When I drive into the dump my truck gets weighed; I am asked what I have: “clean brush” or “yard waste” or “trash.” “Clean brush” (whatever that may be) goes to a different place, whence it is ground into mulch to be sold to gardeners. That seems to be the only form of genuine recycling that takes place. Everything else that isn't "clean brush"—including dead animals—goes to the transfer station. On the way out I get weighed again, and pay for the privilege of “sustainability” by the ton. “Yard waste” doesn’t weigh much, though it’s very bulky. The load depicted above was only 140+ pounds. From time to time I’ve taken other stuff that weighed much more. A really heavy load in my truck might cost me $10-15; God alone knows what the big commercial trucks have to pay. By the way the dump only takes cash or checks, so I’m always asked how I plan to pay when I weigh in. I’m sure the commercial waste haulers must have some sort of charge account: no way could a trucker carry enough cash to cover 10,000+ pounds of stuff several times a day.

The dump is a sad place but it’s also a fascinating study of an industrial-level operation necessary in a consumer society based on the throw-it-away-and-buy-a-new-one principle. I suppose we have to do something with this stuff; 60-70 years ago if your air conditioner or TV set stopped working you brought it to a repair shop and put it back into service. No more. Today if your TV goes wonky, it’s off to Best Buy for a new one. For everything else there’s Wal-Mart, of course. The old item—whatever it may be—goes to the dump.

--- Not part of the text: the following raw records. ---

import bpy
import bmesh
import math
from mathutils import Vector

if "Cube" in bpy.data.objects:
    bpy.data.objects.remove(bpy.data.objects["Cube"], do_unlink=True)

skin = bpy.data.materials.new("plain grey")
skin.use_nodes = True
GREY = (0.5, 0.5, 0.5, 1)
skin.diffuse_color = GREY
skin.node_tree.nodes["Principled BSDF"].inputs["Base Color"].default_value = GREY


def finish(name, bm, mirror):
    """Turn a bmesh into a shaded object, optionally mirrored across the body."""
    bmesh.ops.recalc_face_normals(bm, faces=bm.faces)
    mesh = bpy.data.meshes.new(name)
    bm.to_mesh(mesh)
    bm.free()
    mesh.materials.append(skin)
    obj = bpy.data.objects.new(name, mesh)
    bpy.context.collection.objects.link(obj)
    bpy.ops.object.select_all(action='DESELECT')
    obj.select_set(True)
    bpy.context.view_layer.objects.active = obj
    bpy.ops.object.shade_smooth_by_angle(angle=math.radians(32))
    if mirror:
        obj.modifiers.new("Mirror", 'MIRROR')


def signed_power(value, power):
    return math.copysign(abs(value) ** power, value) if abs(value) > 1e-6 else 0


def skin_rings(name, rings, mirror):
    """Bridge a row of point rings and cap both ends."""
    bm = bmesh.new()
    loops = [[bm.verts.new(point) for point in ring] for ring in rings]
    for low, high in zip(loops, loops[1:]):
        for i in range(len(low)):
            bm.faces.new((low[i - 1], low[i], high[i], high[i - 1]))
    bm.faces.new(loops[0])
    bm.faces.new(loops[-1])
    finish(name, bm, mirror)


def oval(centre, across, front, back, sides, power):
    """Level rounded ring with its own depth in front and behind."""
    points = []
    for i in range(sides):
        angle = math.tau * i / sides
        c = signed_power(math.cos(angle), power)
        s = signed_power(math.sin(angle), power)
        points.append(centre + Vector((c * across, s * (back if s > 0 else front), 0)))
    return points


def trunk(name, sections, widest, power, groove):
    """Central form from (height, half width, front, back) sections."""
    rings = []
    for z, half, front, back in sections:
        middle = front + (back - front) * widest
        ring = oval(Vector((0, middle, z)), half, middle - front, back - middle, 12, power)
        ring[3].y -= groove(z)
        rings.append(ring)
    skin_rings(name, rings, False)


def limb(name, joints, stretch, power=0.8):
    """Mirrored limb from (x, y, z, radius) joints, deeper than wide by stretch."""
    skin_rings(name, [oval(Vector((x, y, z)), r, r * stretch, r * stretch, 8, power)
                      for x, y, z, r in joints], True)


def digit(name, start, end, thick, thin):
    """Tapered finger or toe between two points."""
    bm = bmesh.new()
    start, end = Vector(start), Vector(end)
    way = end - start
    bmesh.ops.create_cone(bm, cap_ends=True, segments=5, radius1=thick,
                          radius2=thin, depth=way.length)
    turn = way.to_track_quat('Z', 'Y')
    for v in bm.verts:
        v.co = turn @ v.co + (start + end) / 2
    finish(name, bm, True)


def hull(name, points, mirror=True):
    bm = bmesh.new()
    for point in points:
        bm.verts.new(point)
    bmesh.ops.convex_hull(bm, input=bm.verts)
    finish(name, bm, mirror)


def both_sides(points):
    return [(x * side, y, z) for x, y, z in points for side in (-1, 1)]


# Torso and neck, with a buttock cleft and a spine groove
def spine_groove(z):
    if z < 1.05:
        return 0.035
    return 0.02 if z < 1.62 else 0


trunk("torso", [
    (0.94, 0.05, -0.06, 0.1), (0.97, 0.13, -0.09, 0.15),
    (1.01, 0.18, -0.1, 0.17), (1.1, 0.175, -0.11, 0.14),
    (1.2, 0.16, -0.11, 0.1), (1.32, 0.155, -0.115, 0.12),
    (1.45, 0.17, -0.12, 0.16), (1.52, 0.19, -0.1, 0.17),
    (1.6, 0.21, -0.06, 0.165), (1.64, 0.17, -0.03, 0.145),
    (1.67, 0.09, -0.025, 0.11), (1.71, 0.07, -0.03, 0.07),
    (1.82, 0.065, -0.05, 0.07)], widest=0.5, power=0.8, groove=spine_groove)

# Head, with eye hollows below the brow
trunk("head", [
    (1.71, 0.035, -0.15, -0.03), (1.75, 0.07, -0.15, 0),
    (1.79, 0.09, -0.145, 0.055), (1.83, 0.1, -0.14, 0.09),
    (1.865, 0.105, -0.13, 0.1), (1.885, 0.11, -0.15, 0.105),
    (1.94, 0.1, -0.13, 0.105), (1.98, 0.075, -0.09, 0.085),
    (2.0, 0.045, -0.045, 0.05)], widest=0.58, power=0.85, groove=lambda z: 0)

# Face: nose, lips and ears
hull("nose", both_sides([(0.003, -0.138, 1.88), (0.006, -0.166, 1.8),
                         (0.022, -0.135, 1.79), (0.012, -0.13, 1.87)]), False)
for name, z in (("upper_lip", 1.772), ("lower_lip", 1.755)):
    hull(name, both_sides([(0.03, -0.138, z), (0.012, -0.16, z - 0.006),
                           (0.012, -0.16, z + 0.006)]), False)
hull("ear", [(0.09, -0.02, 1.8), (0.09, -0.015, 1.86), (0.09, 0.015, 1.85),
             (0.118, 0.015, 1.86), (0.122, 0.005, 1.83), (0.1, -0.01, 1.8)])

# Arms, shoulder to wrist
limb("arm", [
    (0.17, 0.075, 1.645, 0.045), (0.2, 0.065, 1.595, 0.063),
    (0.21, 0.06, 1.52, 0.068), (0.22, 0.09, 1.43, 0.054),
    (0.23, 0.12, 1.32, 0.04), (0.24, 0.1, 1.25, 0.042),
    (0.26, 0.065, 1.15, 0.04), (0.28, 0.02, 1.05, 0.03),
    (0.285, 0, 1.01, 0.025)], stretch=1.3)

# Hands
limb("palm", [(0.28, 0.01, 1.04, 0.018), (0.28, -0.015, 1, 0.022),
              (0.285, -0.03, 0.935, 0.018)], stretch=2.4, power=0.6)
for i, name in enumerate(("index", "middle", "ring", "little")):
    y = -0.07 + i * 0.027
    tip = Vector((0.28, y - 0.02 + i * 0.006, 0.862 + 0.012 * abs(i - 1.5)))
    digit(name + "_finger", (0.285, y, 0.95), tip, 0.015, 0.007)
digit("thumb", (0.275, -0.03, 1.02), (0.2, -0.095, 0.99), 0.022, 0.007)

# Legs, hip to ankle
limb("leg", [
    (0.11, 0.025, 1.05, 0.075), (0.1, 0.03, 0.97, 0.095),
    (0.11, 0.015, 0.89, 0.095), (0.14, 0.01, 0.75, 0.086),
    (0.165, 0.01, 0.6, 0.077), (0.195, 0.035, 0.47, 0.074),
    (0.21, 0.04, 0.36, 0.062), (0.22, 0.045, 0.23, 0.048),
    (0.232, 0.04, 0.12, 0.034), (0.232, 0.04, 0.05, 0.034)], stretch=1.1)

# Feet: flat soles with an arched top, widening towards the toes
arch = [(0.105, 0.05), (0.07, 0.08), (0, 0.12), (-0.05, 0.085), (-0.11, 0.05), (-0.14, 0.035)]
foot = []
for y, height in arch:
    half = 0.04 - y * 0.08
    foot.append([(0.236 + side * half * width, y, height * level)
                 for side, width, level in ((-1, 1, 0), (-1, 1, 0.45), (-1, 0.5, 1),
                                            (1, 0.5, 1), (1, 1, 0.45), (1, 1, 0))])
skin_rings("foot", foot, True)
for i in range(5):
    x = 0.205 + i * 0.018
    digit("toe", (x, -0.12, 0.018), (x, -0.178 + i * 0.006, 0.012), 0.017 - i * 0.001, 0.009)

Our dump is not to be compared with the piles of waste on the outskirts of major cities, some of which approach the size of smaller planets. I used to ride AMTRAK between Washington DC and New York City; just before crossing the Hudson River the train would pass the stupendous dumps in Newark, NJ and environs. These covered hundreds of acres—square miles, perhaps—and were at least 60 feet high. It’s rumored that victims of The Mob are sometimes put into these places, never to be seen again, needless to say. Not even the bodies of Jimmy Hoffa or Judge Crater are worth moving a few cubic miles of garbage to dig up. But for all of that, the Montgomery County Solid Waste Authority has no need to hang its head: we here do what we can to uphold the honor of the dump.